In a major development, the Taliban on Saturday has demanded that Afghanistan's foreign assets be unfrozen during negotiations with the United States in Doha, as per reports. Taliban has reportedly also asked America to not violate Afghanistan's airspace and refrain from interfering in their internal affairs.
However, as per a statement by the Afghan Foreign Ministry, the US has pledged to provide Afghanistan with COVID-19 vaccines. According to reports, the Taliban described the talks as a push for a "new page" in relations between the two nations.
A US delegation is set to travel to Doha to meet with senior Taliban representatives, more than a month after the extremist group reconquered Afghanistan. The US State Department announced on Saturday, October 9, about the first in-person meeting between the US and the Taliban after the crisis engulfed the South Asian country in the months after both sides reached a peace deal under the administration of former US President Donald Trump. US State Department spokesperson Ned Price said that the main priorities of the meeting in Doha are to ensure the continuation of a secure passage of the people seeking to leave the conflict-stricken Afghanistan including Afghan nationals and foreigners. Price stated that the US side will also be pressing the Taliban to uphold the rights of women, form an inclusive government and allow the humanitarian agencies for free access to the vulnerable areas of need.
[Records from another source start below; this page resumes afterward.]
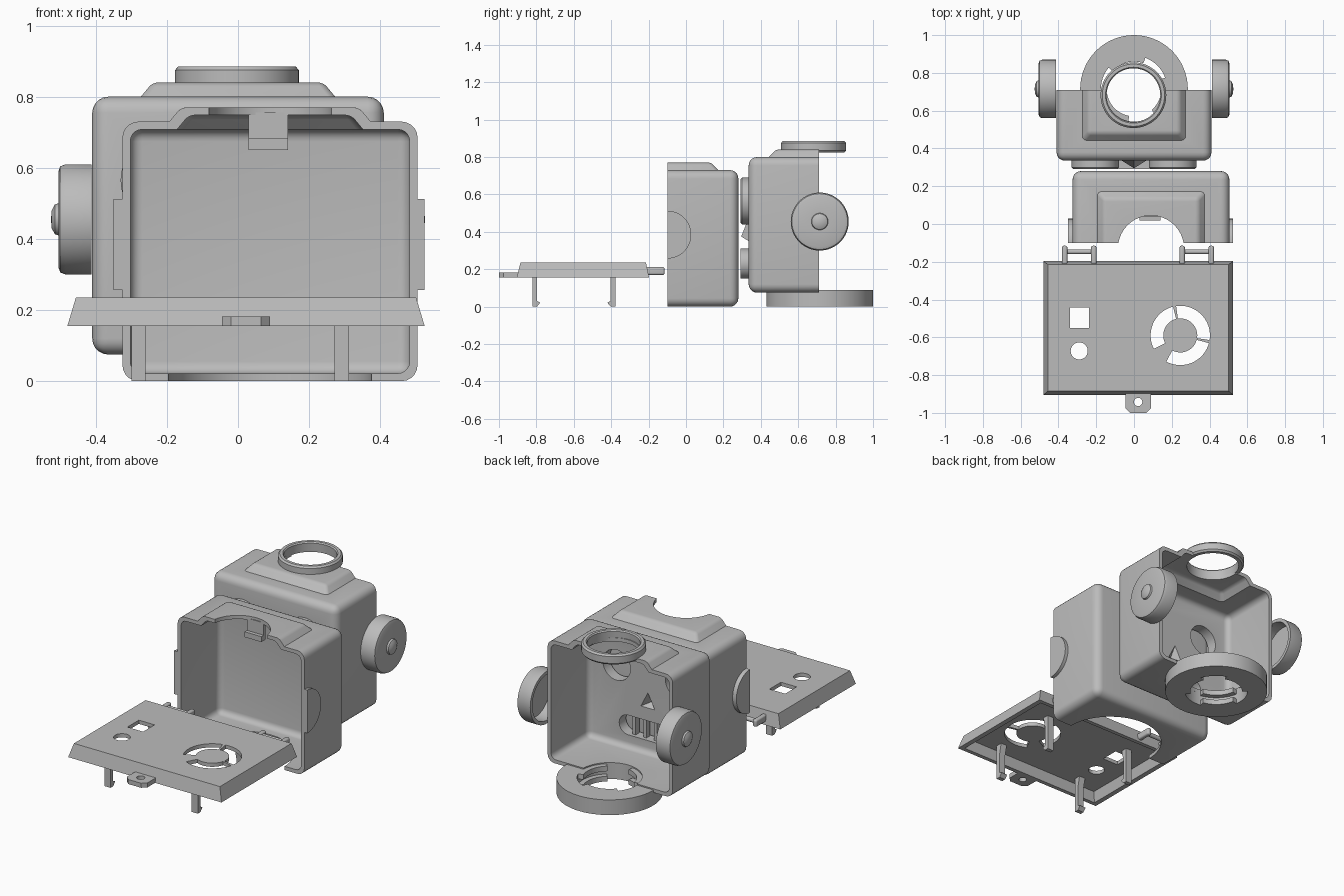
import bpy, bmesh
from math import radians, cos, sin

cube = bpy.data.objects.get("Cube")
if cube:
    bpy.data.objects.remove(cube, do_unlink=True)

grey = bpy.data.materials.new("plain grey")
grey.use_nodes = True
COLOUR = (0.5, 0.5, 0.5, 1)
grey.diffuse_color = COLOUR
grey.node_tree.nodes["Principled BSDF"].inputs["Base Color"].default_value = COLOUR


def finish(bm, name):
    bmesh.ops.recalc_face_normals(bm, faces=bm.faces[:])
    me = bpy.data.meshes.new(name)
    bm.to_mesh(me)
    bm.free()
    me.materials.append(grey)
    ob = bpy.data.objects.new(name, me)
    bpy.context.collection.objects.link(ob)
    return ob


def place(axis, u, v, w):
    return {"X": (w, u, v), "Y": (u, w, v), "Z": (u, v, w)}[axis]


def block(name, x, y, z, radius=0.0, taper=(0, 0, 0), open_end=None):
    """Box with the top drawn in by taper (x sides, low y, high y), edges rounded off the open end."""
    bm = bmesh.new()
    bmesh.ops.create_cube(bm, size=1)
    for v in bm.verts:
        sx, sy, top = v.co.x > 0, v.co.y > 0, v.co.z > 0
        px, py = x[sx], y[sy]
        if top:
            px += -taper[0] if sx else taper[0]
            py += -taper[2] if sy else taper[1]
        v.co = (px, py, z[top])
    if radius:
        edges = [e for e in bm.edges if open_end is None
                 or not all(abs(v.co.y - open_end) < 1e-4 for v in e.verts)]
        bmesh.ops.bevel(bm, geom=edges, offset=radius, segments=5, profile=0.5, affect="EDGES")
    return finish(bm, name)


def prism(name, pts, lo, hi, axis="Z"):
    bm = bmesh.new()
    face = bm.faces.new([bm.verts.new(place(axis, u, v, lo)) for u, v in pts])
    ext = bmesh.ops.extrude_face_region(bm, geom=[face])
    step = place(axis, 0, 0, hi - lo)
    bmesh.ops.translate(bm, verts=[g for g in ext["geom"] if isinstance(g, bmesh.types.BMVert)], vec=step)
    return finish(bm, name)


def arc(cx, cy, r, a0=0, a1=360, n=64):
    count = n if a1 - a0 == 360 else n + 1
    angles = [radians(a0 + (a1 - a0) * i / n) for i in range(count)]
    return [(cx + r * cos(a), cy + r * sin(a)) for a in angles]


def sector(cx, cy, r0, r1, a0, a1):
    return arc(cx, cy, r1, a0, a1, 24) + arc(cx, cy, r0, a0, a1, 24)[::-1]


def stadium(cx, cy, half, r):
    return arc(cx + half, cy, r, -90, 90, 20) + arc(cx - half, cy, r, 90, 270, 20)


def lathe(name, profile, centre, axis="Z", side=1, n=64):
    """Turn a closed (radius, height) outline about an axis."""
    bm = bmesh.new()
    rings = []
    for r, h in profile:
        rings.append([bm.verts.new(place(axis, centre[0] + u, centre[1] + v, side * h))
                      for u, v in arc(0, 0, max(r, 1e-5), n=n)])
    for a, b in zip(rings, rings[1:] + rings[:1]):
        for i in range(n):
            j = (i + 1) % n
            bm.faces.new((a[i], a[j], b[j], b[i]))
    bmesh.ops.remove_doubles(bm, verts=bm.verts[:], dist=1e-4)
    return finish(bm, name)


def combine(ob, operation, *others):
    for other in others:
        mod = ob.modifiers.new("cut", "BOOLEAN")
        mod.operation, mod.object, mod.solver = operation, other, "EXACT"
        deps = bpy.context.evaluated_depsgraph_get()
        me = bpy.data.meshes.new_from_object(ob.evaluated_get(deps))
        ob.modifiers.clear()
        ob.data = me
        bpy.data.objects.remove(other, do_unlink=True)
    return ob


def pyramid(half, z0, z1, tip, base):
    bm = bmesh.new()
    a, b, c, d = [bm.verts.new(p) for p in
                  ((-half, base, z0), (half, base, z0), (0, base, z1), (0, tip, z0 + 0.03))]
    for f in ((a, b, c), (a, b, d), (b, c, d), (c, a, d)):
        bm.faces.new(f)
    return finish(bm, "nose")


def half_shell(name, x, closed, opening, z, bump_x, bump_y, bump_z, wall=0.022):
    """Rounded open box with a raised panel on its top."""
    d = 1 if opening > closed else -1
    end = opening + d * 0.05

    def solid(t, end):
        def span(a):
            return (a, end) if d > 0 else (end, a)
        body = block(name, (x[0] + t, x[1] - t), span(closed + d * t), (z[0] + t, z[1] - t),
                     0.045 - t * 0.5, open_end=end)
        inset = (0.05, 0.055, 0) if d > 0 else (0.05, 0, 0.055)
        bump = block("bump", (bump_x[0] - 0.01 + t, bump_x[1] + 0.01 - t),
                     span(bump_y - d * 0.01 + d * t),
                     (z[1] - t - 0.02, bump_z - t), 0.016, inset, end)
        return combine(body, "UNION", bump)

    shell = combine(solid(0, end), "DIFFERENCE", solid(wall, end + d * 0.05))
    trim = sorted((opening, opening + d * 0.3))
    return combine(shell, "DIFFERENCE", block("trim", (-1, 1), trim, (-1, 2)))


# Rear half of the head: open box with round notches above and below
rear = half_shell("rear_head_shell", (-0.325, 0.505), 0.28, -0.1, (0, 0.73),
                  (-0.2, 0.38), 0.18, 0.77)
combine(rear, "DIFFERENCE",
        prism("cut", arc(0.09, -0.13, 0.175), 0.6, 0.9),
        prism("cut", arc(0.09, -0.1, 0.285), -0.1, 0.1))
block("latch_stem", (0.03, 0.14), (0.04, 0.058), (0.65, 0.755))
block("latch_hook", (0.03, 0.14), (0.018, 0.045), (0.65, 0.682))
for name, a, b in (("right_side_pad", -0.35, -0.32), ("left_side_pad", 0.5, 0.525)):
    prism(name, arc(-0.1, 0.385, 0.128, -90, 90, 32), a, b, "X")

# Face half of the head with eyes, nose and mouth
face = half_shell("face_shell", (-0.41, 0.41), 0.335, 0.71, (0.075, 0.8),
                  (-0.28, 0.28), 0.435, 0.84)
combine(face, "UNION", pyramid(0.08, 0.345, 0.5, 0.295, 0.345))
combine(face, "DIFFERENCE", pyramid(0.06, 0.358, 0.475, 0.315, 0.37),
        prism("cut", arc(0, 0.69, 0.148), 0.7, 0.95),
        prism("cut", arc(0, 0.715, 0.175), 0, 0.2),
        prism("cut", stadium(0, 0.23, 0.13, 0.058), 0.2, 0.4, "Y"))
for s in (-1, 1):
    combine(face, "DIFFERENCE", prism("cut", arc(s * 0.205, 0.565, 0.09), 0.2, 0.4, "Y"))
    label = "left" if s > 0 else "right"
    lathe(label + "_eye", [(0.09, 0.292), (0.118, 0.292), (0.125, 0.3), (0.125, 0.345), (0.09, 0.345)],
          (s * 0.205, 0.565), "Y")
    # Hollow round ears with a button in the middle
    lathe(label + "_ear", [(0.135, 0.412), (0.155, 0.412), (0.155, 0.485), (0.149, 0.5),
                           (0.135, 0.505), (0.045, 0.505), (0.042, 0.515), (0.025, 0.524),
                           (0, 0.526), (0, 0.485), (0.135, 0.485)], (0.715, 0.455), "X", s)
mouth = prism("mouth_frame", stadium(0, 0.23, 0.12, 0.08), 0.292, 0.345, "Y")
combine(mouth, "DIFFERENCE", prism("cut", stadium(0, 0.23, 0.13, 0.058), 0.2, 0.4, "Y"))
for i in range(4):
    cx = -0.105 + i * 0.07
    block("mouth_bar", (cx - 0.01, cx + 0.01), (0.3, 0.335), (0.165, 0.295))

# Crown ring and neck collar
lathe("crown_ring", [(0.145, 0.825), (0.165, 0.825), (0.174, 0.835), (0.174, 0.875),
                     (0.165, 0.885), (0.148, 0.885), (0.142, 0.878)], (-0.003, 0.682))
neck = prism("neck_collar", arc(0, 0.715, 0.285), 0, 0.09)
combine(neck, "DIFFERENCE", prism("cut", arc(0, 0.715, 0.145), -0.1, 0.2),
        prism("cut", arc(0, 0.715, 0.175), 0.03, 0.06))
for a in (20, 140, 260):
    combine(neck, "DIFFERENCE", prism("cut", sector(0, 0.715, 0.12, 0.175, a, a + 50), -0.1, 0.2))

# Base plate: shallow tray with cut-outs
plate = block("base_plate", (-0.48, 0.525), (-0.905, -0.197), (0.155, 0.235), 0, (0.024, 0.02, 0.017))
combine(plate, "DIFFERENCE",
        block("cut", (-0.455, 0.5), (-0.885, -0.217), (0.14, 0.213), 0, (0.022, 0.02, 0.017)),
        block("cut", (-0.34, -0.237), (-0.55, -0.443), (0.1, 0.3)),
        prism("cut", arc(-0.29, -0.672, 0.045), 0.1, 0.3))
for a0, a1 in ((-118, -15), (-9, 98), (104, 207)):
    combine(plate, "DIFFERENCE", prism("cut", sector(0.245, -0.59, 0.09, 0.157, a0, a1), 0.1, 0.3))

# Screw tab on the plate
tab = prism("screw_tab", [(-0.045, -0.89), (-0.045, -0.975), (-0.02, -1), (0.065, -1),
                          (0.09, -0.975), (0.09, -0.89)], 0.155, 0.182)
combine(tab, "DIFFERENCE", prism("cut", arc(0.022, -0.942, 0.022, n=32), 0.1, 0.3))

# Hinge fingers with cross pins
for cx in (-0.29, 0.332):
    for s in (-1, 1):
        fx = cx + s * 0.077
        block("hinge_finger", (fx - 0.014, fx + 0.014), (-0.225, -0.115), (0.17, 0.212), 0.01)
    prism("hinge_pin", arc(-0.147, 0.191, 0.013, n=24), cx - 0.08, cx + 0.08, "X")

# Snap legs under the plate, hooks turned inwards
for cx in (-0.28, 0.292):
    for y, d in ((-0.822, 1), (-0.378, -1)):
        outline = [(0, 0.22), (0, 0), (0.025, 0), (0.043, 0.022), (0.025, 0.03),
                   (0.025, 0.15), (0.04, 0.22)]
        prism("snap_leg", [(y + d * u, v) for u, v in outline], cx - 0.02, cx + 0.02, "X")

# Soft shading with crisp edges
for ob in bpy.context.collection.objects:
    if ob.type == "MESH" and grey.name in ob.data.materials:
        ob.select_set(True)
        bpy.context.view_layer.objects.active = ob
bpy.ops.object.shade_smooth_by_angle(angle=radians(35))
During the Doha talks, US officials will also seek to hold the Taliban to commitments that they would allow Americans and other foreign nationals to leave Afghanistan, along with Afghans who once worked for the US military or government and other Afghan allies, a US official said.
Taliban on Saturday ruled out cooperation with the United States to contain extremist groups in Afghanistan, staking out an uncompromising position on a key issue. Taliban political spokesman Suhail Shaheen told news agency AP that there would be no cooperation with Washington on going after the increasingly active Islamic State group affiliate in Afghanistan. IS has taken responsibility for a number of attacks, including a suicide bombing that killed 46 minority Shiite Muslims and wounded dozens as they prayed in a mosque.